The country wants stricter building standards—and fewer teapot-shaped buildings and knockoff White Houses.
Some of China’s most eye-catching buildings can only be described as “weird”: A hotel made in the form of traditional gods, a teapot-shaped information center, and of course, the CCTV tower, nicknamed “Big Pants.” Then there’s the copycat architecture long popular in the country, including replicas of the Sphinx, the Eiffel Tower, and even the White House.
But the central government thinks country’s attraction to eccentric and grandiose buildings has gone too far. In a directive issued Sunday, the State Council of the People's Republic of China criticized the present state of urban architecture for lacking any signs of cultural heritage and for being “oversized,” “xenocentric,” and, yes, “weird.” It also called for future building projects to be “suitable, economic, green, and pleasing to the eye.”
The directive echoes criticisms that President Xi Jingping made in 2014 when he lambasted Chinese buildings shaped like doughnuts, trousers, and genitalia. "Fine art works should be like sunshine from the blue sky and the breeze in spring that will inspire minds, warm hearts, cultivate taste, and clean up undesirable work styles," he said at the time.
Architecture has always been a way for China to flaunt its wealth and power. Take, for example, the Forbidden City, constructed during the Ming dynasty in the 15th century. With more than 900 buildings covering 720,000 square meters, it was reserved for emperors and other royalty. In more recent history, Beijing spent $480 million to create its 90,000-seat Bird’s Nest stadium as a symbol of its rising economic status. Built for the 2008 Olympics, it was meant to mesmerize the international community and earn China recognition as an emerging superpower. As National Geographic reported at the time, the stadium was only part of China’s $40-billion building spree during the two-week sporting event:
The buildings say that China is big and powerful, but also inventive, sophisticated, and open. Look at three of the most prominent new structures: One is a stadium that looks like a bird's nest, another an aquatic center that resembles a blue bubbly cube, a third an arts center in the form of an egg as big as a city block. Nests, eggs, and bubbles—a whimsical, approachable China.
Rarely are these buildings very practical. Years after the games, the Bird’s Nest stadium costs a whopping $11 million per year to maintain, and yet sits virtually empty. That’s a problem as China continues its rapid urbanization. First-tier cities like Beijing and Shanghai are growing increasingly crowded as Chinese migrants—250 million by last count—leave the countryside in search of jobs and a better life there. But space is limited, rents are high, and many workers end up living underground, in bomb shelters and even sewers. The last thing China’s cities need are more splashy buildings that cater to foreign tastes rather than local needs.

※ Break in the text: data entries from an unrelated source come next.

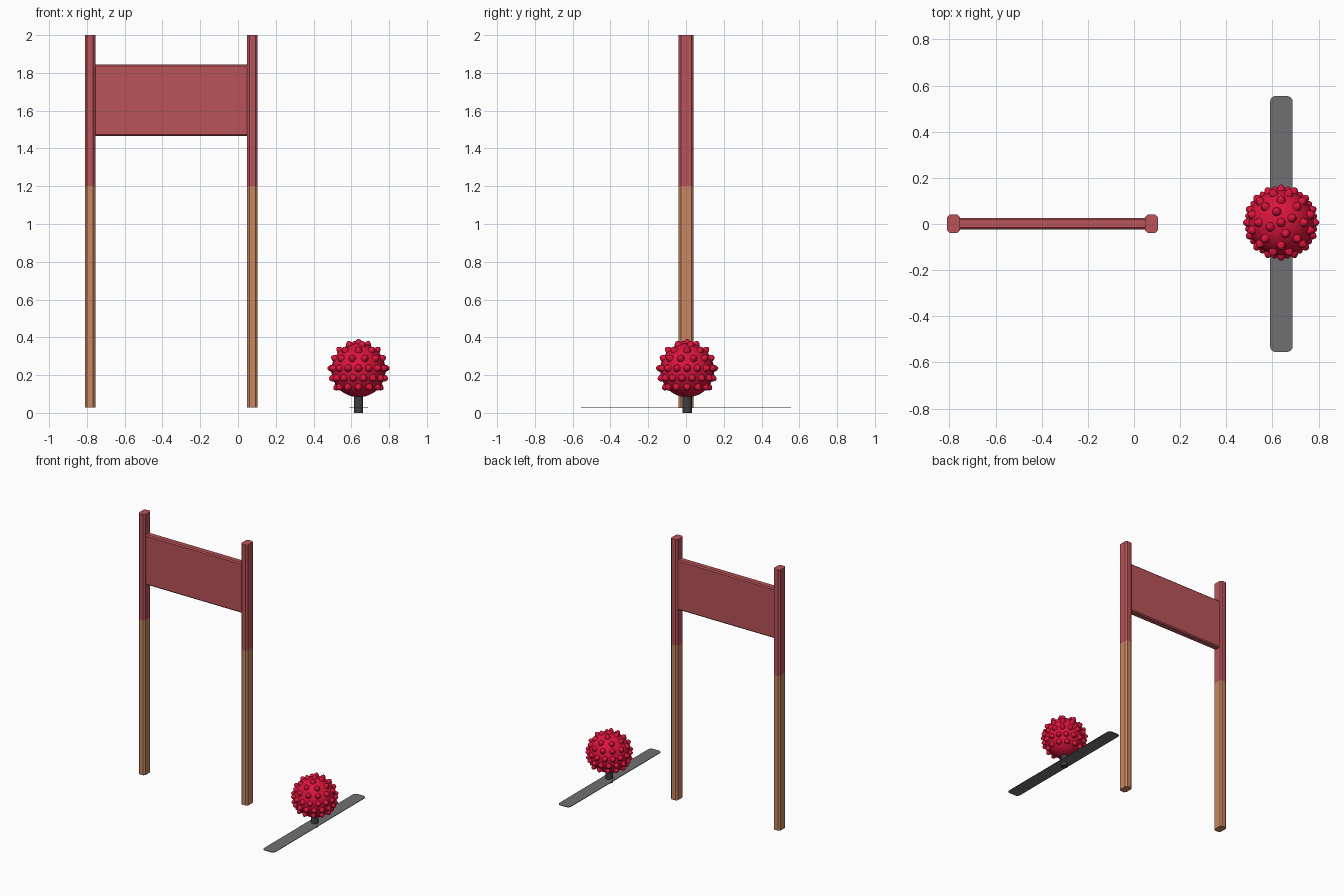
import bpy, bmesh, math
from mathutils import Vector

if "Cube" in bpy.data.objects:
    bpy.data.objects.remove(bpy.data.objects["Cube"])


def material(name, rgb):
    m = bpy.data.materials.new(name)
    m.diffuse_color = (*rgb, 1)
    m.use_nodes = True
    m.node_tree.nodes["Principled BSDF"].inputs["Base Color"].default_value = m.diffuse_color
    return m


WOOD = material("bare wood", (0.578, 0.242, 0.122))
RED = material("faded red paint", (0.479, 0.087, 0.098))
CRIMSON = material("crimson", (0.716, 0.007, 0.045))
GREY = material("grey strip", (0.162, 0.162, 0.17))
DARK = material("dark grey", (0.05, 0.05, 0.054))


def finish(name, bm, *mats, smooth=None):
    bmesh.ops.recalc_face_normals(bm, faces=bm.faces[:])
    me = bpy.data.meshes.new(name)
    bm.to_mesh(me)
    bm.free()
    ob = bpy.data.objects.new(name, me)
    bpy.context.collection.objects.link(ob)
    for m in mats:
        me.materials.append(m)
    if smooth:
        bpy.ops.object.select_all(action='DESELECT')
        ob.select_set(True)
        bpy.context.view_layer.objects.active = ob
        bpy.ops.object.shade_smooth_by_angle(angle=math.radians(smooth))
    return ob


def beveled_box(lo, hi, axis, width, segments=1):
    """Box whose edges parallel to one axis are bevelled."""
    bm = bmesh.new()
    bmesh.ops.create_cube(bm, size=1)
    lo, hi = Vector(lo), Vector(hi)
    for v in bm.verts:
        v.co = Vector([lo[i] if v.co[i] < 0 else hi[i] for i in range(3)])
    edges = [e for e in bm.edges
             if abs((e.verts[0].co - e.verts[1].co).normalized()[axis]) > 0.9]
    bmesh.ops.bevel(bm, geom=edges, offset=width, segments=segments,
                    profile=0.5, affect='EDGES')
    return bm


# Posts: bare wood below, painted above 1.2
for side, x in (("left", -0.783), ("right", 0.076)):
    bm = beveled_box((x - 0.028, -0.039, 0.028), (x + 0.028, 0.041, 2.0), 2, 0.012)
    bmesh.ops.bisect_plane(bm, geom=bm.verts[:] + bm.edges[:] + bm.faces[:],
                           plane_co=(0, 0, 1.2), plane_no=(0, 0, 1))
    for f in bm.faces:
        f.material_index = int(f.calc_center_median().z > 1.2)
    finish(side + "_post", bm, WOOD, RED)

# Sign board between the posts
finish("sign_board",
       beveled_box((-0.76, -0.024, 1.466), (0.053, 0.027, 1.844), 0, 0.008), RED)

# Thin ground strip with rounded corners
finish("ground_strip",
       beveled_box((0.590, -0.555, 0.025), (0.688, 0.555, 0.029), 2, 0.025, 4), GREY)

# Short stem
C = Vector((0.638, 0.006, 0.226))
bm = bmesh.new()
bmesh.ops.create_cone(bm, cap_ends=True, segments=20, radius1=0.025, radius2=0.025, depth=0.11)
bmesh.ops.translate(bm, vec=(C.x, C.y, 0.055), verts=bm.verts[:])
finish("stem", bm, DARK, smooth=40)

# Ball
R = 0.143
bm = bmesh.new()
bmesh.ops.create_uvsphere(bm, u_segments=40, v_segments=24, radius=R)
bmesh.ops.translate(bm, vec=C, verts=bm.verts[:])
finish("ball", bm, CRIMSON, smooth=60)

# Rounded spikes in rings over the ball, leaving the underside bare
PROFILE = [(0.021, -0.005), (0.018, 0.006), (0.013, 0.015), (0.006, 0.021)]


def add_spike(bm, direction):
    q = direction.to_track_quat('Z', 'Y')
    place = lambda r, a, h: C + q @ Vector((r * math.cos(a), r * math.sin(a), R + h))
    n = 10
    rings = [[bm.verts.new(place(r, math.tau * i / n, h)) for i in range(n)]
             for r, h in PROFILE]
    tip = bm.verts.new(place(0, 0, 0.023))
    for i in range(n):
        j = (i + 1) % n
        for a, b in zip(rings, rings[1:]):
            bm.faces.new((a[i], a[j], b[j], b[i]))
        bm.faces.new((rings[-1][i], rings[-1][j], tip))


bm = bmesh.new()
RINGS = [(0, 1, 0), (21, 4, 22), (43, 8, 0), (64, 12, 15),
         (86, 16, 0), (107, 16, 11), (128, 12, 0)]
for polar, count, start in RINGS:
    t = math.radians(polar)
    for k in range(count):
        a = math.radians(start) + math.tau * k / count
        add_spike(bm, Vector((math.sin(t) * math.cos(a),
                              math.sin(t) * math.sin(a), math.cos(t))))
finish("ball_spikes", bm, CRIMSON, smooth=60)
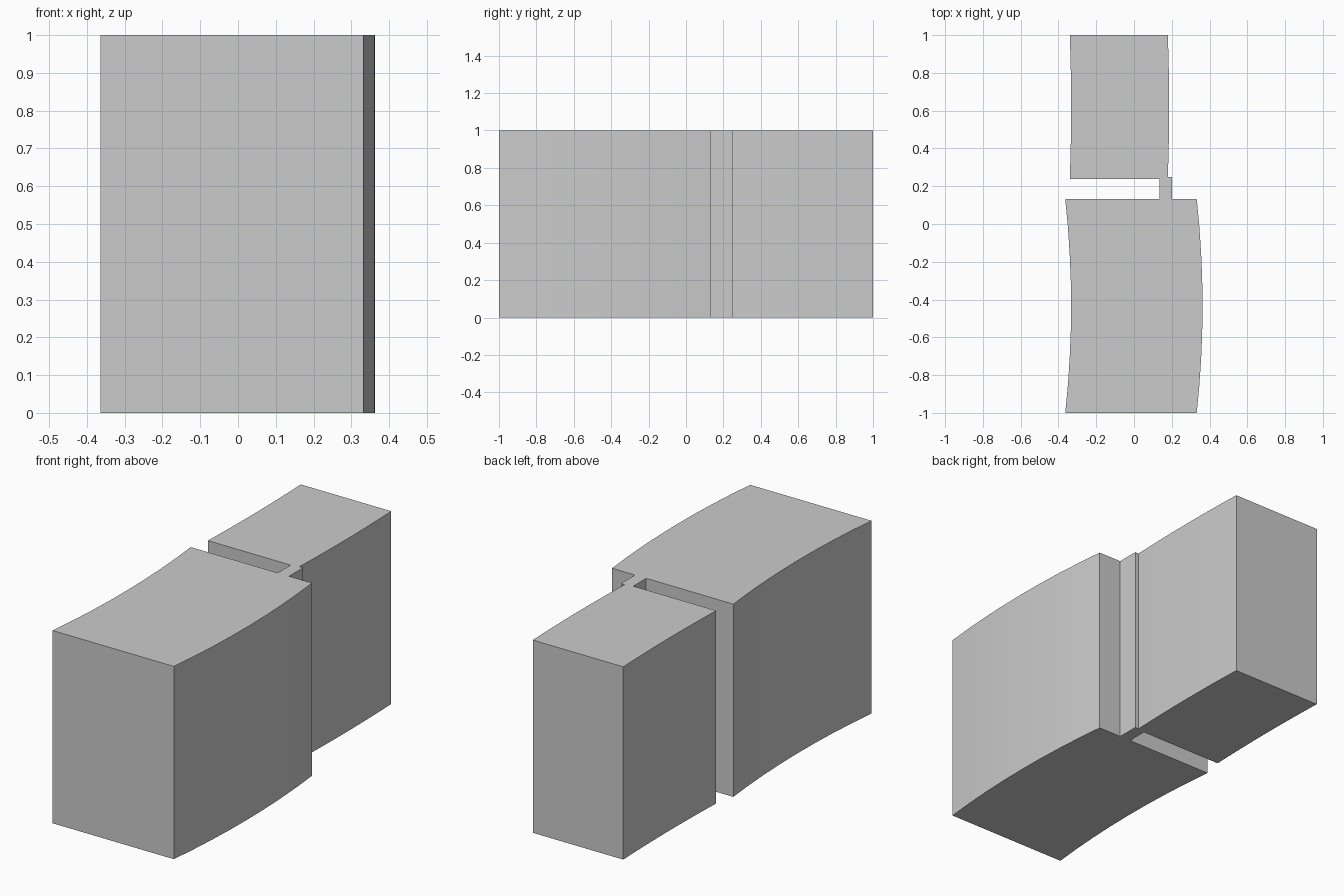
import bpy
import bmesh

cube = bpy.data.objects.get("Cube")
if cube:
    bpy.data.objects.remove(cube, do_unlink=True)

HEIGHT = 1.0
SEGMENTS = 8

# Plain grey finish
grey = bpy.data.materials.new("plain_grey")
grey.use_nodes = True
colour = (0.6, 0.6, 0.6, 1)
grey.diffuse_color = colour
grey.node_tree.nodes["Principled BSDF"].inputs["Base Color"].default_value = colour


def bowed_side(x, y_start, y_end, bulge):
    """Points of a shallow arc from y_start to y_end, bowed by bulge along +x."""
    points = []
    for i in range(SEGMENTS + 1):
        t = i / SEGMENTS
        points.append((x + bulge * 4 * t * (1 - t), y_start + (y_end - y_start) * t))
    return points


# Counter-clockwise footprint: wide block, narrow neck, small rear block
footprint = bowed_side(0.332, -1.0, 0.132, 0.031)
footprint += [(0.2, 0.132), (0.2, 0.248)]
footprint += bowed_side(0.179, 0.248, 1.0, 0.007)
footprint += bowed_side(-0.34, 1.0, 0.238, 0.007)
footprint += [(0.136, 0.238), (0.136, 0.132)]
footprint += bowed_side(-0.364, 0.132, -1.0, 0.031)

# Extrude the footprint into the solid
bm = bmesh.new()
base = bm.faces.new([bm.verts.new((x, y, 0)) for x, y in footprint])
result = bmesh.ops.extrude_face_region(bm, geom=[base], use_keep_orig=True)
top = [v for v in result["geom"] if isinstance(v, bmesh.types.BMVert)]
bmesh.ops.translate(bm, verts=top, vec=(0, 0, HEIGHT))
bmesh.ops.recalc_face_normals(bm, faces=bm.faces)

mesh = bpy.data.meshes.new("curved_block_with_neck")
bm.to_mesh(mesh)
bm.free()
mesh.materials.append(grey)
block = bpy.data.objects.new("curved_block_with_neck", mesh)
bpy.context.collection.objects.link(block)

# Smooth the bowed walls, keep corners sharp
bpy.ops.object.select_all(action="DESELECT")
block.select_set(True)
bpy.context.view_layer.objects.active = block
bpy.ops.object.shade_smooth_by_angle()
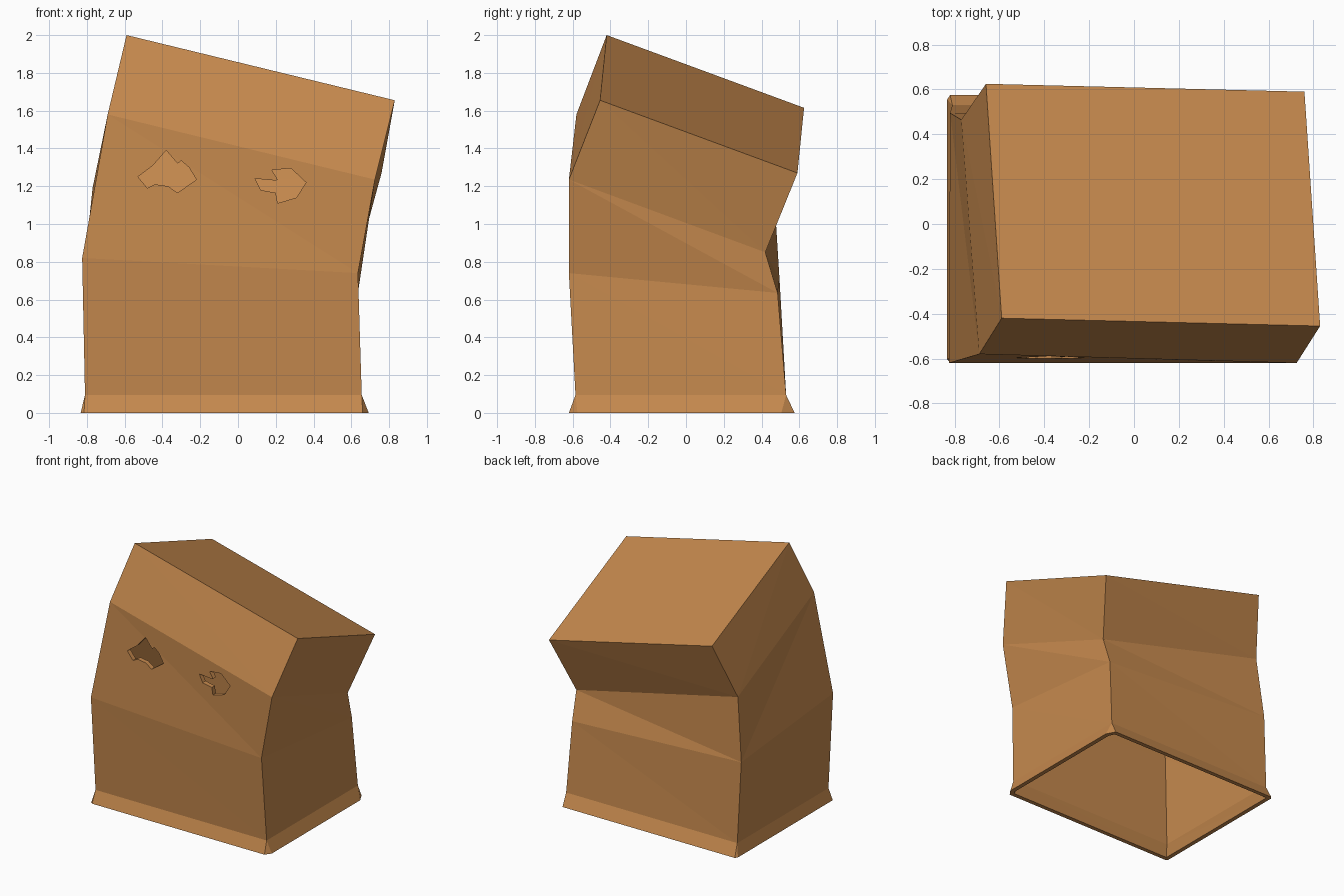
import bpy, bmesh

if "Cube" in bpy.data.objects:
    bpy.data.objects.remove(bpy.data.objects["Cube"])

WALL = 0.035

# Corner rings of the crumpled bag: front left, front right, back right, back left
RINGS = [
    [(-.59, -.42, 2.0), (.83, -.455, 1.655), (.76, .59, 1.27), (-.66, .625, 1.615)],
    [(-.69, -.58, 1.58), (.725, -.62, 1.235), (.645, .42, .85), (-.77, .465, 1.19)],
    [(-.825, -.62, .82), (.635, -.62, .74), (.635, .485, .635), (-.82, .495, .71)],
    [(-.81, -.585, .095), (.655, -.585, .095), (.655, .53, .095), (-.81, .53, .095)],
]
# Flared hem: two points per side (front, right, back, left), corners slit open
HEM = [[(-.815, -.62), (.66, -.62)], [(.692, -.575), (.692, .505)],
       [(.655, .575), (-.82, .575)], [(-.833, .555), (-.833, -.605)]]

# Torn eye hole outlines (x, z)
EYES = {
    "left_eye_cutter": [(-.53, 1.25), (-.45, 1.31), (-.38, 1.39), (-.32, 1.32), (-.30, 1.335),
                        (-.26, 1.30), (-.22, 1.235), (-.32, 1.165), (-.37, 1.20), (-.44, 1.21),
                        (-.48, 1.19)],
    "right_eye_cutter": [(.09, 1.24), (.20, 1.23), (.21, 1.235), (.18, 1.285), (.28, 1.295),
                         (.36, 1.22), (.31, 1.14), (.21, 1.11), (.20, 1.165), (.12, 1.18)],
}


def make_object(name, bm):
    mesh = bpy.data.meshes.new(name)
    bmesh.ops.recalc_face_normals(bm, faces=bm.faces)
    bm.to_mesh(mesh)
    bm.free()
    obj = bpy.data.objects.new(name, mesh)
    bpy.context.collection.objects.link(obj)
    return obj


def apply(obj, mod):
    bpy.context.view_layer.objects.active = obj
    bpy.ops.object.modifier_apply(modifier=mod.name)


# Bag shell: folded top panel and creased walls
bm = bmesh.new()
rings = [[bm.verts.new(p) for p in ring] for ring in RINGS]
bm.faces.new(rings[0])
for up, low in zip(rings, rings[1:]):
    for i in range(4):
        j = (i + 1) % 4
        if i == 3:
            bm.faces.new((low[i], low[j], up[j]))
            bm.faces.new((low[i], up[j], up[i]))
        else:
            bm.faces.new((low[i], low[j], up[i]))
            bm.faces.new((low[j], up[j], up[i]))

# Flared hem with narrow corner gussets
hem = [[bm.verts.new((x, y, 0)) for x, y in side] for side in HEM]
base = rings[-1]
for i in range(4):
    j = (i + 1) % 4
    a, b = hem[i]
    bm.faces.new((a, b, base[j]))
    bm.faces.new((a, base[j], base[i]))
    bm.faces.new((b, hem[j][0], base[j]))
bag = make_object("paper_bag", bm)

# Wall thickness, with the rim resting flat on the ground
solid = bag.modifiers.new("thickness", 'SOLIDIFY')
solid.thickness = WALL
solid.offset = -1
solid.use_even_offset = True
apply(bag, solid)
for v in bag.data.vertices:
    if v.co.z < 0.04:
        v.co.z = 0

# Eye holes through the front wall
for name, outline in EYES.items():
    bm = bmesh.new()
    front = [bm.verts.new((x, -.9, z)) for x, z in outline]
    face = bm.faces.new(front)
    ext = bmesh.ops.extrude_face_region(bm, geom=[face])
    bmesh.ops.translate(bm, vec=(0, .6, 0),
                        verts=[g for g in ext["geom"] if isinstance(g, bmesh.types.BMVert)])
    cutter = make_object(name, bm)
    cutter.hide_render = True
    cut = bag.modifiers.new(name, 'BOOLEAN')
    cut.operation = 'DIFFERENCE'
    cut.solver = 'EXACT'
    cut.object = cutter
    apply(bag, cut)
    bpy.data.objects.remove(cutter)

# Brown paper
paper = bpy.data.materials.new("brown_paper")
paper.diffuse_color = (.56, .25, .075, 1)
paper.use_nodes = True
paper.node_tree.nodes["Principled BSDF"].inputs["Base Color"].default_value = paper.diffuse_color
bag.data.materials.clear()
bag.data.materials.append(paper)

The new directive stops short of outlining specific guidelines. But Wang Kai, vice president of the China Academy of Urban Planning and Design told The New York Times that form should follow function: “We shouldn’t go overboard in pursuit of appearances.”
Indeed, as the University of California, Berkeley, architecture professor Renee Chow argued in her 2015 book Changing Chinese Cities: The Potentials of Field Urbanism, urban development in China needs to shift away from “figures and objects.” By doing so, she writes, China has filled its skyline with recognizable but disconnected structures, and cities are “becoming a loose chain of buildings with swaths of wasted spaces between objects that are neither sustainable nor legible.” Instead, Chow pushes for “field urbanism”: Cities should modernize without losing sight of their traditional bearings, respond to its environment, and adapt to the needs of residents.
The rise of China’s strange-looking buildings shows a lack of confidence according to Du Xiaodong, an editor of the Beijing-based magazine Chinese Heritage. "China is not confident of its own designs, and people prefer to try something new," he told National Geographic. ”The results are disconnected from whatever's next door. And the newest building in the world sits next to some of the oldest, standing together like strangers."